On Tuesday, Sen. Lindsey Graham (R-S.C.) released a statement on the nomination of Chuck Hagel: “Chuck Hagel is a good man, but these are dangerous times. What kind of signal are we sending to the Iranians when our nominee for Secretary of Defense seems clueless about what our policy is? I hope the Obama Administration will reconsider his nomination.”

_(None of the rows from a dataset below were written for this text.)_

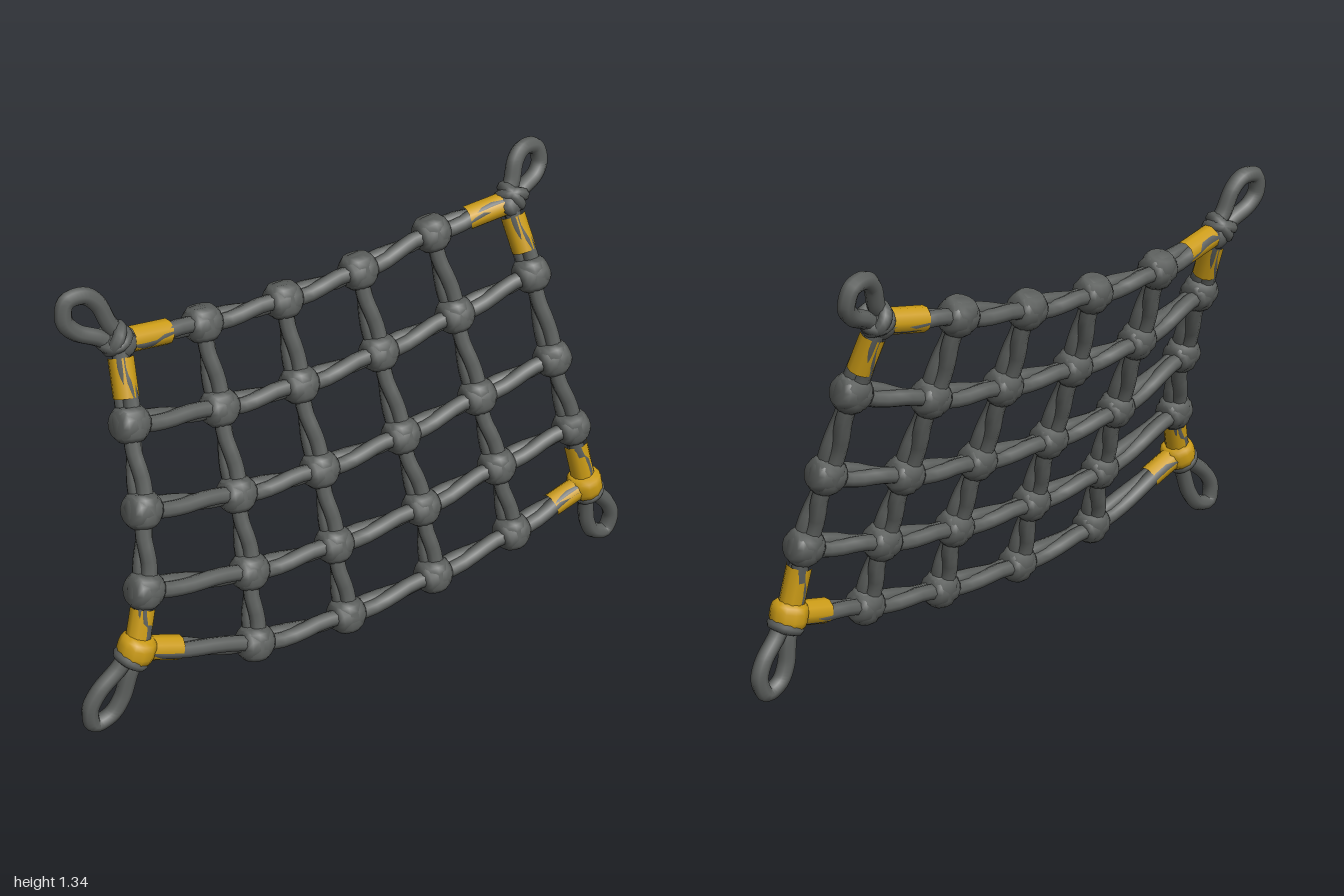
import * as THREE from 'three';

const V = (x, y, z) => new THREE.Vector3(x, y, z);
const UP = V(0, 1, 0);
const NORMAL = V(0, 0.28, 0.96);

const ropeGrey = new THREE.MeshStandardMaterial({ name: 'ropeGrey', color: 0x5c5f5d });
const sleeveYellow = new THREE.MeshStandardMaterial({ name: 'sleeveYellow', color: 0xcc9c16 });

// Knot positions [x, y] by row, top to bottom; depth of edge and inner knots by row
const rows = [
  [[-0.68, 1.11], [-0.39, 1.07], [-0.115, 1.065], [0.15, 1.085], [0.415, 1.135], [0.68, 1.18]],
  [[-0.70, 0.89], [-0.385, 0.825], [-0.11, 0.815], [0.175, 0.835], [0.455, 0.88], [0.715, 0.96]],
  [[-0.72, 0.655], [-0.385, 0.575], [-0.095, 0.56], [0.2, 0.58], [0.485, 0.625], [0.745, 0.695]],
  [[-0.757, 0.43], [-0.39, 0.345], [-0.09, 0.33], [0.23, 0.35], [0.515, 0.40], [0.785, 0.465]],
  [[-0.805, 0.26], [-0.41, 0.13], [-0.083, 0.105], [0.24, 0.13], [0.54, 0.18], [0.83, 0.255]],
];
const edgeZ = [-0.115, -0.035, 0.05, 0.11, 0.135];
const innerZ = [-0.145, -0.07, 0.015, 0.085, 0.14];

// Part of a curve between two of its parameters, pushed sideways to form one strand of a rope
function strand(curve, t0, t1, offset, turns) {
  const points = [];
  for (let i = 0; i <= 24; i++) {
    const t = t0 + (t1 - t0) * i / 24;
    const side = curve.getTangent(t).cross(NORMAL).normalize();
    const a = 0.6 * Math.sin(t * Math.PI * turns);
    points.push(curve.getPoint(t)
      .addScaledVector(NORMAL, offset * Math.cos(a))
      .addScaledVector(side, offset * Math.sin(a)));
  }
  return new THREE.CatmullRomCurve3(points);
}

function add(parent, name, geometry, material) {
  const mesh = new THREE.Mesh(geometry, material);
  mesh.name = name;
  parent.add(mesh);
  return mesh;
}

function rope(parent, name, curve, turns) {
  for (const offset of [-0.014, 0.014]) {
    add(parent, name, new THREE.TubeGeometry(strand(curve, 0, 1, offset, turns), 40, 0.025, 8), ropeGrey);
  }
}

function sleeve(parent, curve, t0, t1) {
  add(parent, 'cornerSleeve', new THREE.TubeGeometry(strand(curve, t0, t1, 0, 0), 8, 0.038, 10), sleeveYellow);
}

// Barrel with rounded rims, centred on the origin along y
function barrelGeometry(radius, half) {
  const profile = [[0, -half], [radius * 0.7, -half], [radius * 0.93, -half * 0.72], [radius, -half * 0.3],
    [radius, half * 0.3], [radius * 0.93, half * 0.72], [radius * 0.7, half], [0, half]];
  return new THREE.LatheGeometry(profile.map(([x, y]) => new THREE.Vector2(x, y)), 12);
}

function place(mesh, position, direction) {
  mesh.position.copy(position);
  mesh.quaternion.setFromUnitVectors(UP, direction.clone().normalize());
  return mesh;
}

// Teardrop eye made from one bent rope
function eyeLoop(parent, base, tip, width) {
  const along = tip.clone().sub(base);
  const side = along.clone().cross(V(0, 0, 1)).normalize();
  const shape = [[0, 0.2], [0.3, 0.5], [0.62, 0.97], [0.85, 0.85], [1, 0],
    [0.85, -0.85], [0.62, -0.97], [0.3, -0.5], [0, -0.2]];
  const points = shape.map(([a, s]) => base.clone().addScaledVector(along, a).addScaledVector(side, s * width));
  const curve = new THREE.CatmullRomCurve3(points, true);
  add(parent, 'eyeLoop', new THREE.TubeGeometry(curve, 48, 0.026, 8, true), ropeGrey);
  return along.normalize();
}

export function createModel() {
  const model = new THREE.Group();
  model.name = 'cargoNet';

  const nodes = rows.map((row, r) => row.map(([x, y], c) =>
    V(x, y, (c === 0 || c === 5 ? edgeZ : innerZ)[r])));
  const rowCurves = nodes.map(points => new THREE.CatmullRomCurve3(points));
  const columnCurves = nodes[0].map((_, c) => new THREE.CatmullRomCurve3(nodes.map(row => row[c])));

  // Ropes of the net
  const ropes = new THREE.Group();
  ropes.name = 'ropes';
  model.add(ropes);
  rowCurves.forEach(curve => rope(ropes, 'crossRope', curve, 10));
  columnCurves.forEach(curve => rope(ropes, 'uprightRope', curve, 8));

  // Crossed barrels wherever two ropes meet, except at the corners
  const knots = new THREE.Group();
  knots.name = 'knots';
  model.add(knots);
  const knotBarrel = barrelGeometry(0.053, 0.05);
  nodes.forEach((row, r) => row.forEach((point, c) => {
    if ((r === 0 || r === 4) && (c === 0 || c === 5)) return;
    place(add(knots, 'knot', knotBarrel, ropeGrey), point, rowCurves[r].getTangent(c / 5));
    place(add(knots, 'knot', knotBarrel, ropeGrey), point, columnCurves[c].getTangent(r / 4));
  }));

  // Yellow sleeves beside each corner
  const sleeves = new THREE.Group();
  sleeves.name = 'sleeves';
  model.add(sleeves);
  sleeve(sleeves, rowCurves[0], 0.12 / 5, 0.57 / 5);
  sleeve(sleeves, rowCurves[0], 1 - 0.55 / 5, 1 - 0.1 / 5);
  sleeve(sleeves, rowCurves[4], 0.06 / 5, 0.34 / 5);
  sleeve(sleeves, rowCurves[4], 1 - 0.47 / 5, 1 - 0.08 / 5);
  for (const c of [0, 5]) {
    sleeve(sleeves, columnCurves[c], 0.18 / 4, 0.68 / 4);
    sleeve(sleeves, columnCurves[c], 1 - 0.72 / 4, 1 - 0.05 / 4);
  }

  // Upper corners: eye loop, grey knot and two crossed wraps
  const wrap = new THREE.TorusGeometry(0.036, 0.02, 8, 20).rotateX(Math.PI / 2);
  const upper = [[nodes[0][0], V(-0.825, 1.265, -0.14)], [nodes[0][5], V(0.805, 1.318, -0.155)]];
  for (const [node, tip] of upper) {
    const corner = new THREE.Group();
    corner.name = 'upperCorner';
    model.add(corner);
    const along = eyeLoop(corner, node, tip, 0.052);
    place(add(corner, 'cornerKnot', barrelGeometry(0.046, 0.042), ropeGrey), node, along);
    for (const lean of [-0.45, 0.45]) {
      const direction = along.clone().add(V(lean, 0, lean * 0.6));
      place(add(corner, 'knotWrap', wrap, ropeGrey), node.clone().addScaledVector(along, 0.02), direction);
    }
  }

  // Lower corners: eye loop held by a yellow collar
  const lower = [[nodes[4][0], V(-0.95, 0.045, 0.125)], [nodes[4][5], V(0.932, 0.04, 0.125)]];
  for (const [node, tip] of lower) {
    const corner = new THREE.Group();
    corner.name = 'lowerCorner';
    model.add(corner);
    const along = eyeLoop(corner, node, tip, 0.046);
    const collarAxis = along.clone().add(V(0, -0.8, 0));
    place(add(corner, 'cornerCollar', barrelGeometry(0.057, 0.042), sleeveYellow), node, collarAxis);
    place(add(corner, 'knotWrap', wrap, ropeGrey), node.clone().addScaledVector(along, 0.035), along);
  }
  return model;
}
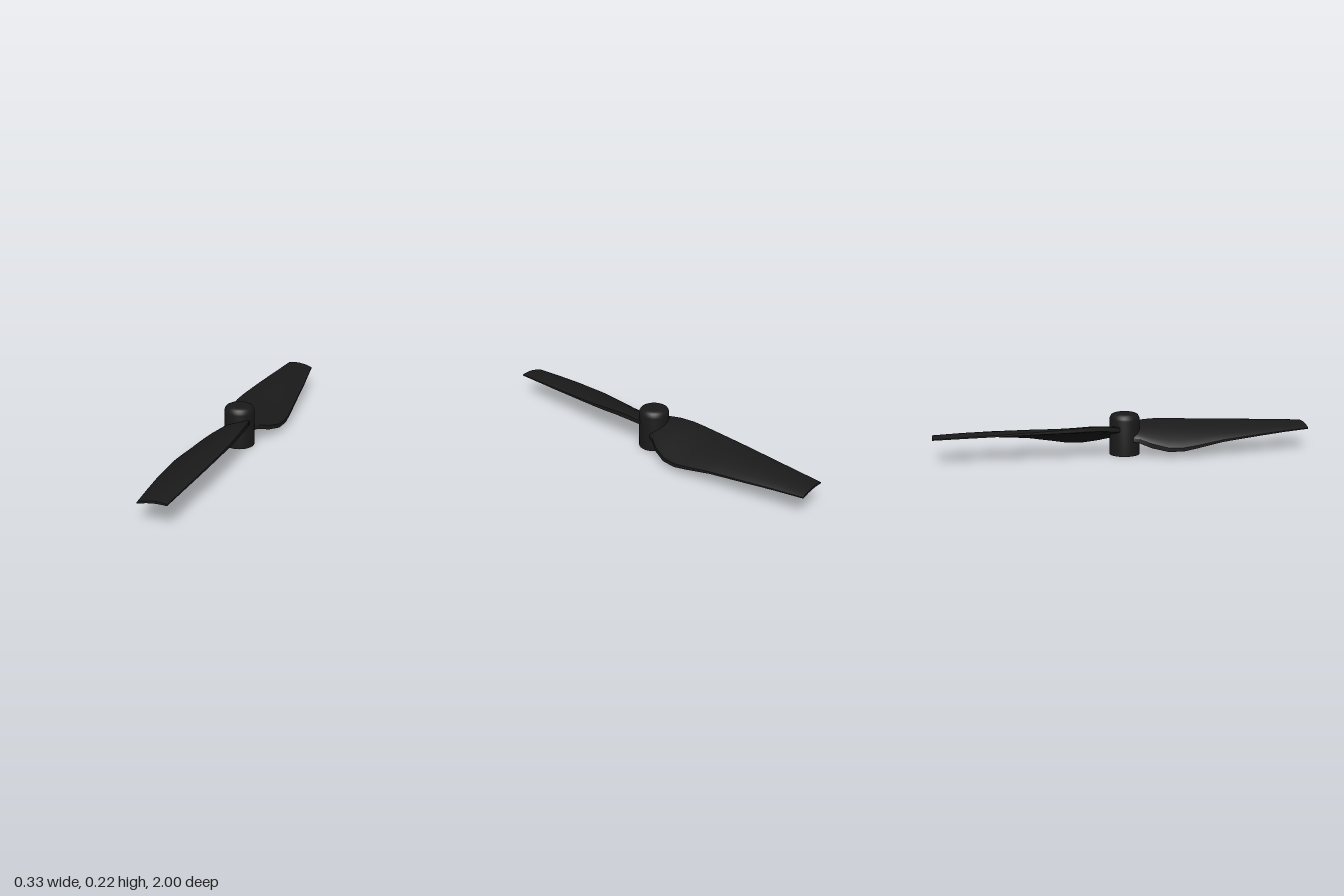
import * as THREE from 'three';
import { toCreasedNormals } from 'three/addons/utils/BufferGeometryUtils.js';

const material = new THREE.MeshStandardMaterial({ color: 0x1a1a1a });

// Blade stations: z, low edge x, high edge x, low edge y, high edge y, camber, mid thickness, edge thickness
const STATIONS = [
  [0.00, -0.06, 0.06, 0.09, 0.140, 0.005, 0.040, 0.020],
  [0.06, -0.085, 0.076, 0.083, 0.147, 0.008, 0.040, 0.022],
  [0.12, -0.125, 0.083, 0.063, 0.154, 0.012, 0.040, 0.024],
  [0.20, -0.157, 0.089, 0.046, 0.157, 0.016, 0.038, 0.022],
  [0.28, -0.167, 0.090, 0.045, 0.154, 0.018, 0.034, 0.020],
  [0.36, -0.166, 0.089, 0.057, 0.151, 0.018, 0.030, 0.016],
  [0.50, -0.156, 0.083, 0.080, 0.147, 0.018, 0.025, 0.012],
  [0.70, -0.138, 0.070, 0.097, 0.140, 0.017, 0.020, 0.009],
  [0.85, -0.119, 0.059, 0.107, 0.135, 0.015, 0.016, 0.007],
  [1.00, -0.100, 0.048, 0.114, 0.130, 0.010, 0.012, 0.006],
];
const SPAN = [0, 0.06, 0.16, 0.32, 0.5, 0.68, 0.84, 0.95, 1]; // across the chord

// Cambered blade lofted through the stations, closed at the tip
function bladeGeometry() {
  const n = SPAN.length;
  const ring = 2 * n;
  const positions = [];
  const index = [];
  for (const [z, xLow, xHigh, yLow, yHigh, camber, mid, edge] of STATIONS) {
    const point = (t, side) => {
      const bow = 4 * t * (1 - t);
      const thickness = edge + (mid - edge) * Math.sqrt(bow);
      const y = yLow + (yHigh - yLow) * t + camber * bow;
      positions.push(xLow + (xHigh - xLow) * t, y + side * thickness / 2, z);
    };
    SPAN.forEach((t) => point(t, 1));
    [...SPAN].reverse().forEach((t) => point(t, -1));
  }
  for (let i = 0; i < STATIONS.length - 1; i++) {
    for (let j = 0; j < ring; j++) {
      const a = i * ring + j;
      const b = i * ring + (j + 1) % ring;
      index.push(a, a + ring, b, b, a + ring, b + ring);
    }
  }
  // Tip cap, a strip between upper and lower skin
  const tip = (STATIONS.length - 1) * ring;
  for (let j = 0; j < n - 1; j++) {
    const top = tip + j;
    const bottom = tip + ring - 1 - j;
    index.push(top, bottom, bottom - 1, top, bottom - 1, top + 1);
  }
  const geometry = new THREE.BufferGeometry();
  geometry.setAttribute('position', new THREE.Float32BufferAttribute(positions, 3));
  geometry.setIndex(index);
  return toCreasedNormals(geometry, 0.7);
}

export function createModel() {
  const model = new THREE.Group();
  model.name = 'propeller';

  // Hub with a rounded top edge
  const profile = [[0, 0], [0.08, 0], [0.08, 0.188], [0.078, 0.2], [0.071, 0.212], [0.056, 0.22], [0.045, 0.222], [0, 0.222]]
    .map(([r, y]) => new THREE.Vector2(r, y));
  const hub = new THREE.Mesh(toCreasedNormals(new THREE.LatheGeometry(profile, 32), 0.7), material);
  hub.name = 'hub';
  model.add(hub);

  // Two opposed blades
  const geometry = bladeGeometry();
  ['frontBlade', 'backBlade'].forEach((name, i) => {
    const blade = new THREE.Mesh(geometry, material);
    blade.name = name;
    blade.rotation.y = i * Math.PI;
    model.add(blade);
  });

  return model;
}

That is unlikely, especially after Sen. John McCain (R-Ariz.) declared himself opposed to a filibuster. Why should the White House pull a nomination the Republicans won’t go to the mat to oppose? Empowered, indeed obligated, by a hearing that revealed Hagel to be buffoonish, the Senate Republicans would have been fully justified in blocking the nomination. Unless McCain changes his mind about a filibuster (other Senate offices that held out the potential for a filibuster were fuming yesterday, as were foreign policy hawks who had opposed Hagel), his decision will actually help facilitate Hagel’s confirmation.
Nevertheless, McCain might be moved by Hagel’s apparent refusal to provide all the data that has been requested of him. Late Tuesday Josh Rogin reported that Sens. Jeff Sessions (R-Ala.) and Jim Inhofe (R-Okla.) are seeking to delay Thursday’s vote on Hagel’s confirmation in the Senate Armed Services Committee because he has not submitted all the requested information, including speeches he has given and the funding for his appearances.
Rogin quoted Graham as saying, “Chuck has said some things that are out of the mainstream and I don’t think it’s unfair to say, ‘Tell us who you spoke to, particularly when you got paid. He’s said he’s given hundreds of speeches; we’ve only gotten [information about] four. We know he’s received money from different groups, but we don’t know who they are, who backs him, who funds him.”
If the information is controversial (either because Hagel made even more awful comments in speeches or he had some controversial funders), then the White House was foolhardy in putting up a nominee who had this many issues. (If Hagel did not disclose the information to the White House, then he has imperiled his nomination and been less than forthright with the White House.) If, on the other hand, the information is noncontroversial it is hard to see why Hagel should be remiss in getting customarily requested information to the committee.
I frankly don’t expect Senate Armed Services Committee Chairman Carl Levin (D-Mich.) to postpone the vote. The Democrats, presented with a nominee so patently in over his head, could have done the honorable thing and implored the White House to pull the nomination. They did not. Let them vote then and tell the country with straight faces that Hagel is prepared and competent to perform this job. But it is now patently obvious that they and the president have no interest in, as the president so fatuously put it, giving the troops the leader they deserve.
UPDATE: Right Turn has obtained the letter sent by Hagel to five Republican senators in response to their request for additional financial information. He refuses to provide information relating to certain “private corporate and nonprofit entities,” claiming it is not his to provide. However, the letter is noteworthy for his assertion that he has a fiduciary duty to keep that information private. In other words, he is not even requesting these entities provide it to the committee; he is defending their refusal to do so. With regard to Atlantic Council, he specifically directs the committee to the group’s 501c IRS filings. But why can’t Hagel provide it? And how is the committee to know about specific funding for Hagel’s speeches? In that regard, he claims not to have any more speech transcripts and/or videos. He also does not provide the funding information for those speeches requested by the senators. The complete letter can be found here.
The senators, I suspect, will not look upon this kindly. Why is Hagel refusing to provide perfectly relevant information? Perhaps he and the White House are daring the Republicans to filibuster.